### Required work
Please filter the data down to the lines that include the word "range" and copy them.

### Records to use
======
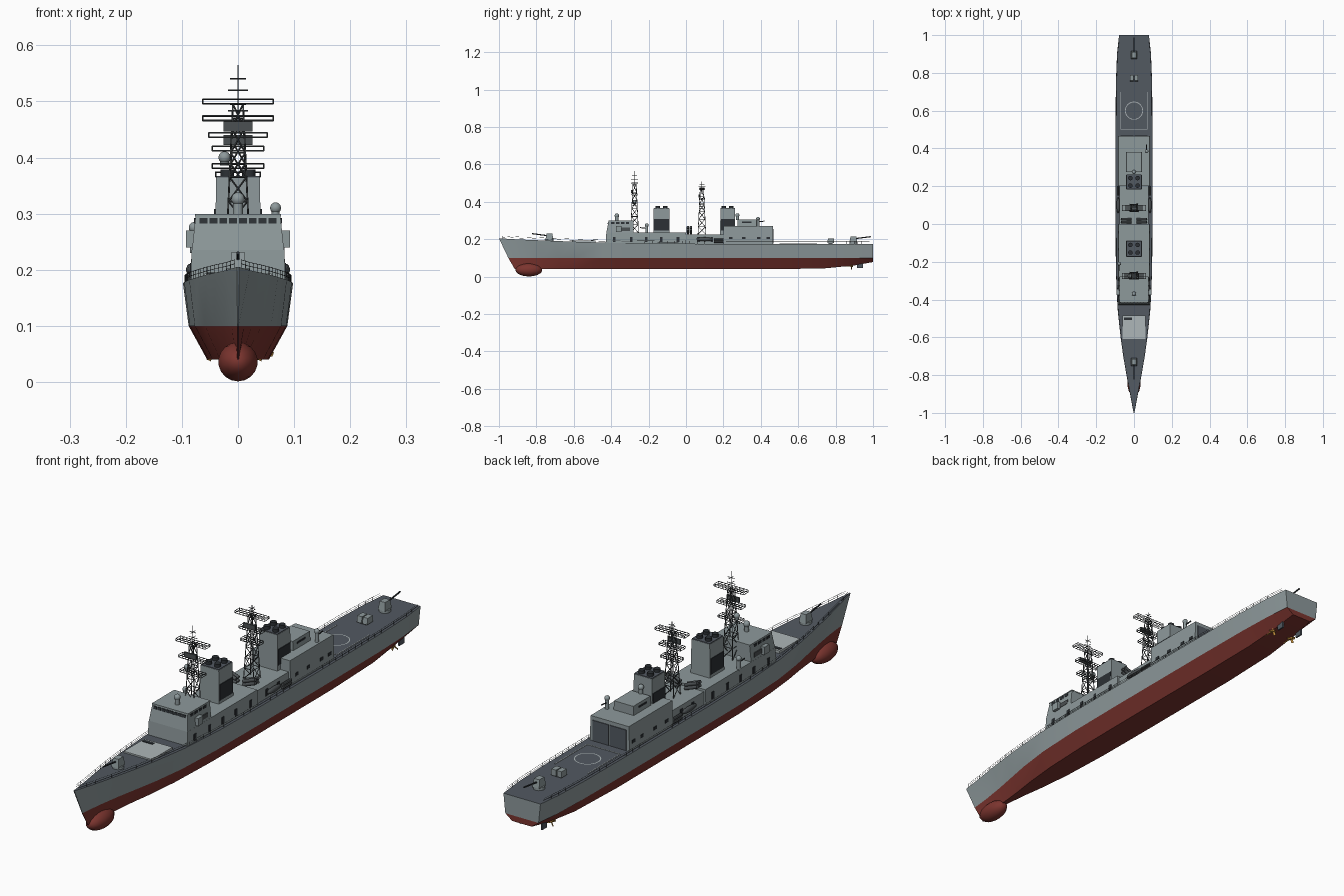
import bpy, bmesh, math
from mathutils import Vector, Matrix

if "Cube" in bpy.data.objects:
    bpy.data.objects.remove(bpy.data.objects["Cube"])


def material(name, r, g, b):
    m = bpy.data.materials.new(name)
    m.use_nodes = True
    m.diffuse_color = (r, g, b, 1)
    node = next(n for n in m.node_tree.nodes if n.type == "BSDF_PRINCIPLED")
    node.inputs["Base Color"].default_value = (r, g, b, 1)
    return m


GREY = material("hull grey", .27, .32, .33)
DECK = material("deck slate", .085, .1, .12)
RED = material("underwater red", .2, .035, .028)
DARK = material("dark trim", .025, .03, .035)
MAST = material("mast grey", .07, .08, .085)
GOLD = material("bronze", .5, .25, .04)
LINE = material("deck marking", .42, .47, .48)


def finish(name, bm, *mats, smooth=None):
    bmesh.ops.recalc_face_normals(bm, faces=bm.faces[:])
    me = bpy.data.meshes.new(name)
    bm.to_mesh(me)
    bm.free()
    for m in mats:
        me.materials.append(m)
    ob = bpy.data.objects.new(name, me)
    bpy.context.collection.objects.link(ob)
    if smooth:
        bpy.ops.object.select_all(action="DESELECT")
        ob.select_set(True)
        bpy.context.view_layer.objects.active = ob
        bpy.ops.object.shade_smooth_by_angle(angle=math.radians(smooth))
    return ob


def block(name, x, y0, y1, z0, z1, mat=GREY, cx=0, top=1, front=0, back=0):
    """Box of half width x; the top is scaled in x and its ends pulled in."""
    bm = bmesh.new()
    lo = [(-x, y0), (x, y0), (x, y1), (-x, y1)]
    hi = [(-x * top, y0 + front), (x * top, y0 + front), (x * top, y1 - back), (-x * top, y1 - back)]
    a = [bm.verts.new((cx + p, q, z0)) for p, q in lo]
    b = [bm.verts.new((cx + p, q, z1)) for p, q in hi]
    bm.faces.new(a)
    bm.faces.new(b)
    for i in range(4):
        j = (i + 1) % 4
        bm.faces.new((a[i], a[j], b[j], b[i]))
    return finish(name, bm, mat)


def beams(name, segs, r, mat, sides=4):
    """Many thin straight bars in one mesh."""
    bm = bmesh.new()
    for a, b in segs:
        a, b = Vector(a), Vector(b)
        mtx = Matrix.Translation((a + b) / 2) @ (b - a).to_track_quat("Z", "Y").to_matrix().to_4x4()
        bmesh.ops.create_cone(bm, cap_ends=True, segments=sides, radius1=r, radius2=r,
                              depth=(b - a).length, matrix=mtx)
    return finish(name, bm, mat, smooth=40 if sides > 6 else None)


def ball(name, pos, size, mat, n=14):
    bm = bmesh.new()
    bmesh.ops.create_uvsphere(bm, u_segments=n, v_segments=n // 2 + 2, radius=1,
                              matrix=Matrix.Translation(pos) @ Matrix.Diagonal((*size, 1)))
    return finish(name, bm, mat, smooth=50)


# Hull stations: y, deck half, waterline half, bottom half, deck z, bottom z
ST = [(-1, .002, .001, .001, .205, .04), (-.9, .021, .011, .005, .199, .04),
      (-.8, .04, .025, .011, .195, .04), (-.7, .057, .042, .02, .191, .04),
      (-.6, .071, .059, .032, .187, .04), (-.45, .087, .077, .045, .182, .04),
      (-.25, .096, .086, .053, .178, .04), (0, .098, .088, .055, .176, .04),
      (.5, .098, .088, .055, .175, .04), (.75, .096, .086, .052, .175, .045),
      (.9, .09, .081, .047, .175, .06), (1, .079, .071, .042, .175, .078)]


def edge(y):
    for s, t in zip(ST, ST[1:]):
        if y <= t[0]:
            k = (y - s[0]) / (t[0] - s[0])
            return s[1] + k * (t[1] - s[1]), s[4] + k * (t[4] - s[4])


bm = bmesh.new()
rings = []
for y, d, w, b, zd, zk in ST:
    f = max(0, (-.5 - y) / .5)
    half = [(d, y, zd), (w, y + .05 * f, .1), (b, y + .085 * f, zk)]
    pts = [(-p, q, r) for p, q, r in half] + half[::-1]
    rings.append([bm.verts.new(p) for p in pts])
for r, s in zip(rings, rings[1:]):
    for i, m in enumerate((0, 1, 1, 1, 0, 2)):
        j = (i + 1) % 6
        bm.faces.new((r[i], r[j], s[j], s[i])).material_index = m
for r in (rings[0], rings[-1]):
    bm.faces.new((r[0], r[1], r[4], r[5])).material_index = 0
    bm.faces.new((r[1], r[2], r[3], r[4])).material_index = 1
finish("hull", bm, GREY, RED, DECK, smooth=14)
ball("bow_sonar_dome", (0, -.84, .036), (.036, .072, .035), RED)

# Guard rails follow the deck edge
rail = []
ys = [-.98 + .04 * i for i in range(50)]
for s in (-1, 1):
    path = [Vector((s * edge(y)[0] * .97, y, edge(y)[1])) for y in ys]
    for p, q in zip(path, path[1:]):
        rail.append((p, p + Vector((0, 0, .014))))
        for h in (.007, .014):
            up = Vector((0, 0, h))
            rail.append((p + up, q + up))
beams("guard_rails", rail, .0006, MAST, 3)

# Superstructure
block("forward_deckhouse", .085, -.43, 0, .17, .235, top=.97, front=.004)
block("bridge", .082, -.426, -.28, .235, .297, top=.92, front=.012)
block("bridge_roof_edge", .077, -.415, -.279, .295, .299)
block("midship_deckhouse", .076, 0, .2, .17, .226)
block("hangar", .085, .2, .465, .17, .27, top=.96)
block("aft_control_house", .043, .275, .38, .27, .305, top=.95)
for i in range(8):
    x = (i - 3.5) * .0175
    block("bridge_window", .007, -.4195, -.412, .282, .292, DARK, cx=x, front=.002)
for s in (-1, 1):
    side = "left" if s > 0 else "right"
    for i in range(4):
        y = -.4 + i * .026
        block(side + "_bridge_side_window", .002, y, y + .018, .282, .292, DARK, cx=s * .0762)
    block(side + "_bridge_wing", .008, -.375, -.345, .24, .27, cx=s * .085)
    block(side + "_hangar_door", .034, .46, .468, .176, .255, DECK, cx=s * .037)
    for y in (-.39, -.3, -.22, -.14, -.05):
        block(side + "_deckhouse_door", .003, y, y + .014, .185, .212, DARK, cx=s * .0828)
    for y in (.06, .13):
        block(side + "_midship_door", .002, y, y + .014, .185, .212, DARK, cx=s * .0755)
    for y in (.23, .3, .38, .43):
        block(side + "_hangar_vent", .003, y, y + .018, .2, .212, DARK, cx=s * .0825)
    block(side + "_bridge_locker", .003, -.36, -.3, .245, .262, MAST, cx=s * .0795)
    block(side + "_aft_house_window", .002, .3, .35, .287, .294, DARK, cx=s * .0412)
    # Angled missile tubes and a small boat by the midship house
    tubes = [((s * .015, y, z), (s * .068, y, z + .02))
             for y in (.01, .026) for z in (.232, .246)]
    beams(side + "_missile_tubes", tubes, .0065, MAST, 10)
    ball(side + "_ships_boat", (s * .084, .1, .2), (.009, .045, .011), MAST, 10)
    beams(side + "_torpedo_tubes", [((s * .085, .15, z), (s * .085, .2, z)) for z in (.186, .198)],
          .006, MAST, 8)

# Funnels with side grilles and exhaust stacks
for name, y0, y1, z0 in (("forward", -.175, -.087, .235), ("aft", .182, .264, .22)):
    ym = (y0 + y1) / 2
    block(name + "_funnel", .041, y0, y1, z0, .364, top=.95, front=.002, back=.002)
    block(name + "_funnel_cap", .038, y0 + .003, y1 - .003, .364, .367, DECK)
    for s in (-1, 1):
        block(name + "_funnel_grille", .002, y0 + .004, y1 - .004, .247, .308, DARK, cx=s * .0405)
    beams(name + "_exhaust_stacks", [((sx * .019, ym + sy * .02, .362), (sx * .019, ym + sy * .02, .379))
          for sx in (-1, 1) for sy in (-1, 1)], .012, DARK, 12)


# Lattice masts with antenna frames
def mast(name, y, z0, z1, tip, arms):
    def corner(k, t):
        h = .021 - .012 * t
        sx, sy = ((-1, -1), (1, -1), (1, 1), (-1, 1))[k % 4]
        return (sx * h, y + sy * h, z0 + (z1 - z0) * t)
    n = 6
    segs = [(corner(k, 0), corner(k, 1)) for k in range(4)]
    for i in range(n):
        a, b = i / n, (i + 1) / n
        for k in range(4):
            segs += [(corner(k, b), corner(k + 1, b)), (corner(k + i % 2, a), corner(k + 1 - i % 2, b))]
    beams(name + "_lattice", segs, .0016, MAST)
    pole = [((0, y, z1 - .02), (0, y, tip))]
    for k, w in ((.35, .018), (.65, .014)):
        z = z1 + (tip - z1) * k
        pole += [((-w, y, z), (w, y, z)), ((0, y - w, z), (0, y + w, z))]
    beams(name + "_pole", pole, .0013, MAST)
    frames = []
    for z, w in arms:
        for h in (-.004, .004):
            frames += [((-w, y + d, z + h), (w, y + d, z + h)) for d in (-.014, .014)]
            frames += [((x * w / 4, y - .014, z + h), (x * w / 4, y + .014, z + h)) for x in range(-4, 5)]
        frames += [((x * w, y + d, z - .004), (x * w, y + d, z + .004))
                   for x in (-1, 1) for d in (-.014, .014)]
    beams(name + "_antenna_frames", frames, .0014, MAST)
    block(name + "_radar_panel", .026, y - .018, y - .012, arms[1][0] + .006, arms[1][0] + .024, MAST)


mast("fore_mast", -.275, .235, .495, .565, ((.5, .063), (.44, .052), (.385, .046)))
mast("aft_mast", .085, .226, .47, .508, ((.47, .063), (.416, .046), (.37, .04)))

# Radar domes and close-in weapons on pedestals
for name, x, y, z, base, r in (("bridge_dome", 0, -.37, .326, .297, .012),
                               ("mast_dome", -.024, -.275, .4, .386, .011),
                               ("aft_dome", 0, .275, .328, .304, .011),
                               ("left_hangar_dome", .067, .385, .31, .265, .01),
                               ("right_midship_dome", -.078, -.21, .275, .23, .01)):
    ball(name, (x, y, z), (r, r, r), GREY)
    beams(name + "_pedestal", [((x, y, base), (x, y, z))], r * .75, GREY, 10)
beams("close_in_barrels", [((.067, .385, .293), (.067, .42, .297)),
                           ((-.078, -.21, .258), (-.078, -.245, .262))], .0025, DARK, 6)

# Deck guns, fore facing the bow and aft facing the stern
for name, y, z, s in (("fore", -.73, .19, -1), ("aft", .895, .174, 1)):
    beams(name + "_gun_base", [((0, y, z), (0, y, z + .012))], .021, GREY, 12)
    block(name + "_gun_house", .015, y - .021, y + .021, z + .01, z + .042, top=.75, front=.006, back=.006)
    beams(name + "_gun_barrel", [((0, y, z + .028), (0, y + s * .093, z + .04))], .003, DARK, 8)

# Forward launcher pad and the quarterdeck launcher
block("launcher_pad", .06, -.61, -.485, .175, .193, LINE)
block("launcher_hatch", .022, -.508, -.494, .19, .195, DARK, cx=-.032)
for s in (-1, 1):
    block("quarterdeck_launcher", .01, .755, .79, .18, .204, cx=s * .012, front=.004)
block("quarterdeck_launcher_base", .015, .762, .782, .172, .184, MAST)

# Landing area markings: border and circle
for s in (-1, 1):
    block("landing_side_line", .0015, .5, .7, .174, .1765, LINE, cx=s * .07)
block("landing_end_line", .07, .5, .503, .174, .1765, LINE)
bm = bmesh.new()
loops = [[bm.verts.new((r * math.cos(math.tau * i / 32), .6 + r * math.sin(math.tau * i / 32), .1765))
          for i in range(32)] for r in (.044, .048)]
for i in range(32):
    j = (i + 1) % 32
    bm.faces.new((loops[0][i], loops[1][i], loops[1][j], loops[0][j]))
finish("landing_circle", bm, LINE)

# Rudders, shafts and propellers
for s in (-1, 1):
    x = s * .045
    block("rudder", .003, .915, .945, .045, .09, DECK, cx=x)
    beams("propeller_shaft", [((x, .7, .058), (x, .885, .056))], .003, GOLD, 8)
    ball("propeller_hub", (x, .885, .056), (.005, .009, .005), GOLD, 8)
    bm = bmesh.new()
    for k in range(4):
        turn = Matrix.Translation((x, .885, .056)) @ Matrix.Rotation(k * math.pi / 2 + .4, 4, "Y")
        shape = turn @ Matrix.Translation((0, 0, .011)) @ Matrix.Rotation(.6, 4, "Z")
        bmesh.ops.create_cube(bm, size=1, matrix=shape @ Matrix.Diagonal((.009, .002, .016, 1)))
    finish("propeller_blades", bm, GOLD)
======
### Solution to the problem
    for i in range(4):
ys = [-.98 + .04 * i for i in range(50)]
for i in range(8):
    for i in range(4):
    segs = [(corner(k, 0), corner(k, 1)) for k in range(4)]
    for i in range(n):
        for k in range(4):
            frames += [((x * w / 4, y - .014, z + h), (x * w / 4, y + .014, z + h)) for x in range(-4, 5)]
          for i in range(32)] for r in (.044, .048)]
for i in range(32):
    for k in range(4):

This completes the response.